• A Matrix Equation of a Symmetric Matrix and the Limit of its Solution Let $A$ be a real symmetric $n\times n$ matrix with $0$ as a simple eigenvalue (that is, the algebraic multiplicity of the eigenvalue $0$ is $1$), and let us fix a vector $\mathbf{v}\in \R^n$. (a) Prove that for sufficiently small positive real $\epsilon$, the equation […]
• Find the Rank of the Matrix $A+I$ if Eigenvalues of $A$ are $1, 2, 3, 4, 5$ Let $A$ be an $n$ by $n$ matrix with entries in complex numbers $\C$. Its only eigenvalues are $1,2,3,4,5$, possibly with multiplicities. What is the rank of the matrix $A+I_n$, where $I_n$ is the identity $n$ by $n$ matrix. (UCB-University of California, Berkeley, […]
• Square Root of an Upper Triangular Matrix. How Many Square Roots Exist? Find a square root of the matrix $A=\begin{bmatrix} 1 & 3 & -3 \\ 0 &4 &5 \\ 0 & 0 & 9 \end{bmatrix}.$ How many square roots does this matrix have? (University of California, Berkeley Qualifying Exam)   Proof. We will find all matrices $B$ such that […]
• If Column Vectors Form Orthonormal set, is Row Vectors Form Orthonormal Set? Suppose that $A$ is a real $n\times n$ matrix. (a) Is it true that $A$ must commute with its transpose? (b) Suppose that the columns of $A$ (considered as vectors) form an orthonormal set.
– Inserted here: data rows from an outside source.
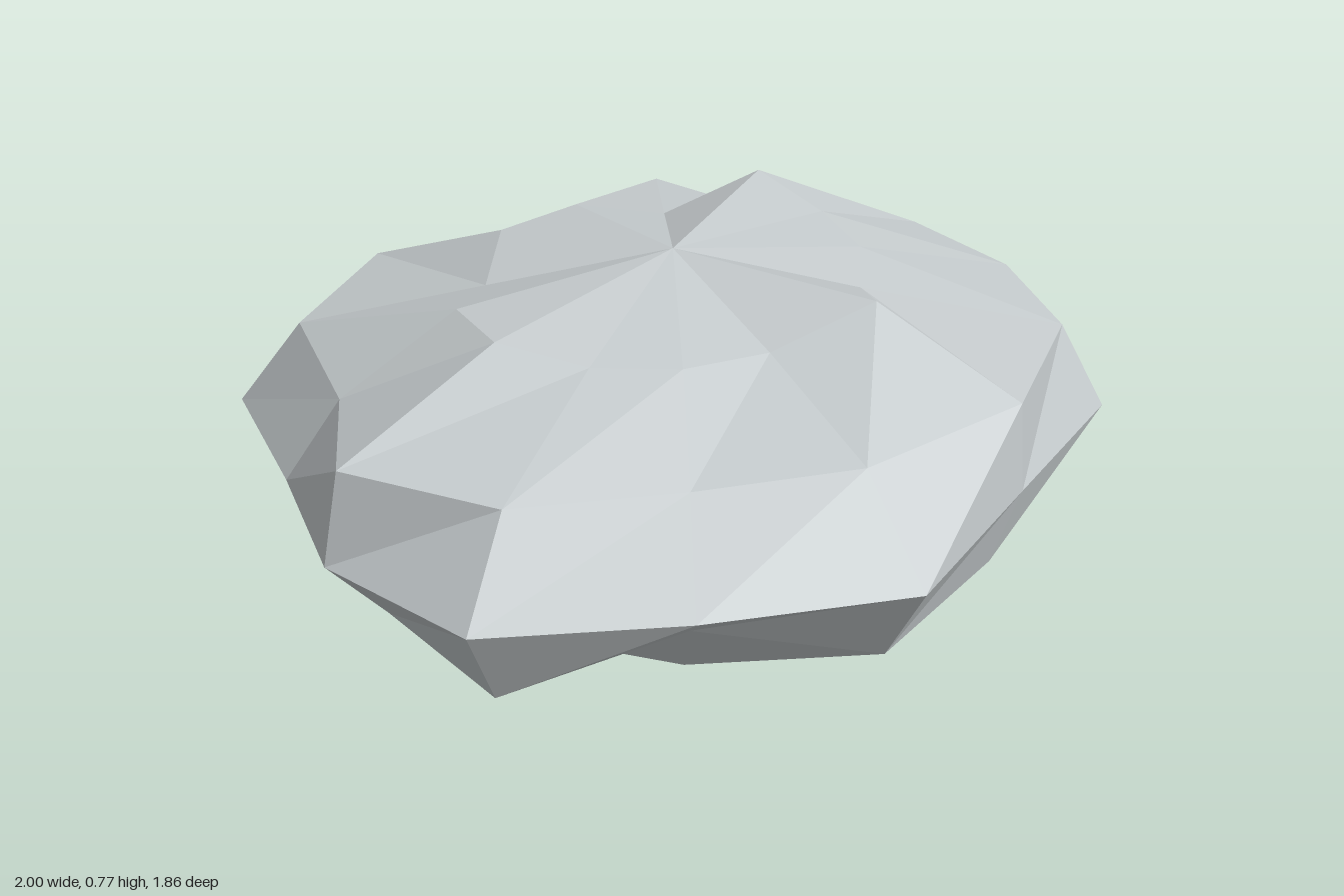
import * as THREE from 'three';

const SIDES = 14, MID = 0.39, HEIGHT = 0.365, DEPTH = 0.85;

// Radius of each ring, from upper to lower; corners run from +x round by +z
const RINGS = [
  { lat: 60, r: [1.02, .97, .92, 1.15, .92, .93, .95, 1.06, 1.04, .92, 1.06, 1.05, .93, 1.16] },
  { lat: 30, r: [1.016, 1.04, 1.11, 1.12, 1.01, .89, 1.045, 1.10, .92, 1.07, 1.10, .97, 1.12, .91] },
  { lat: 0, r: [1, 1.03, 1.08, .99, 1.12, 1.02, 1.08, 1, .93, 1.09, 1.12, .94, 1.06, 1.03] },
  { lat: -30, r: [1.13, .94, 1.08, 1.06, 1.13, .89, 1.12, .98, .95, 1.0, 1.06, 1.0, 1.03, 1.18] },
  { lat: -60, r: [1, .98, .95, 1.12, .98, 1.08, .95, .93, .98, 1, 1.1, .96, 1, .98] },
];
// Corners of the lowest ring that lift off the ground
const LIFT = { 2: 0.085, 4: 0.06, 13: 0.06 };

function rockGeometry() {
  const pos = [0, MID + HEIGHT * 1.05, 0];
  const index = [];
  RINGS.forEach(({ lat, r }) => {
    const t = THREE.MathUtils.degToRad(lat);
    r.forEach((radius, j) => {
      const a = (j / SIDES) * Math.PI * 2;
      // the lowest ring is flattened onto the ground
      const y = lat === -60 ? LIFT[j] ?? 0 : MID + radius * Math.sin(t) * HEIGHT;
      pos.push(radius * Math.cos(t) * Math.cos(a), y, radius * Math.cos(t) * Math.sin(a) * DEPTH);
    });
  });
  pos.push(0, 0, 0);

  const at = (ring, j) => 1 + ring * SIDES + (j % SIDES);
  const last = RINGS.length - 1, base = 1 + RINGS.length * SIDES;
  for (let j = 0; j < SIDES; j++) {
    index.push(0, at(0, j + 1), at(0, j)); // top fan
    for (let i = 0; i < last; i++) {
      index.push(at(i, j), at(i, j + 1), at(i + 1, j + 1));
      index.push(at(i, j), at(i + 1, j + 1), at(i + 1, j));
    }
    index.push(base, at(last, j), at(last, j + 1)); // underside fan
  }
  const geo = new THREE.BufferGeometry();
  geo.setAttribute('position', new THREE.Float32BufferAttribute(pos, 3));
  geo.setIndex(index);
  const faceted = geo.toNonIndexed();
  faceted.computeVertexNormals();
  return faceted;
}

export function createModel() {
  const stone = new THREE.MeshStandardMaterial({ color: 0xc5cbcd, flatShading: true });
  stone.name = 'stone grey';
  const rock = new THREE.Mesh(rockGeometry(), stone);
  rock.name = 'rock';
  const group = new THREE.Group();
  group.name = 'boulder';
  group.add(rock);
  return group;
}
Is it true that the rows of $A$ must also form an orthonormal set? (University of […]
• Simple Commutative Relation on Matrices Let $A$ and $B$ are $n \times n$ matrices with real entries. Assume that $A+B$ is invertible. Then show that $A(A+B)^{-1}B=B(A+B)^{-1}A.$ (University of California, Berkeley qualifying exam) Proof. Let $P=A+B$. Then $B=P-A$. Using these, we express the given […]
• Inner Product, Norm, and Orthogonal Vectors Let $\mathbf{u}_1, \mathbf{u}_2, \mathbf{u}_3$ are vectors in $\R^n$. Suppose that vectors $\mathbf{u}_1$, $\mathbf{u}_2$ are orthogonal and the norm of $\mathbf{u}_2$ is $4$ and $\mathbf{u}_2^{\trans}\mathbf{u}_3=7$. Find the value of the real number $a$ in […]

#### You may also like...

##### Determinant of Matrix whose Diagonal Entries are 6 and 2 Elsewhere

Find the determinant of the following matrix \[A=\begin{bmatrix} 6 & 2 & 2 & 2 &2 \\ 2 & 6...

Close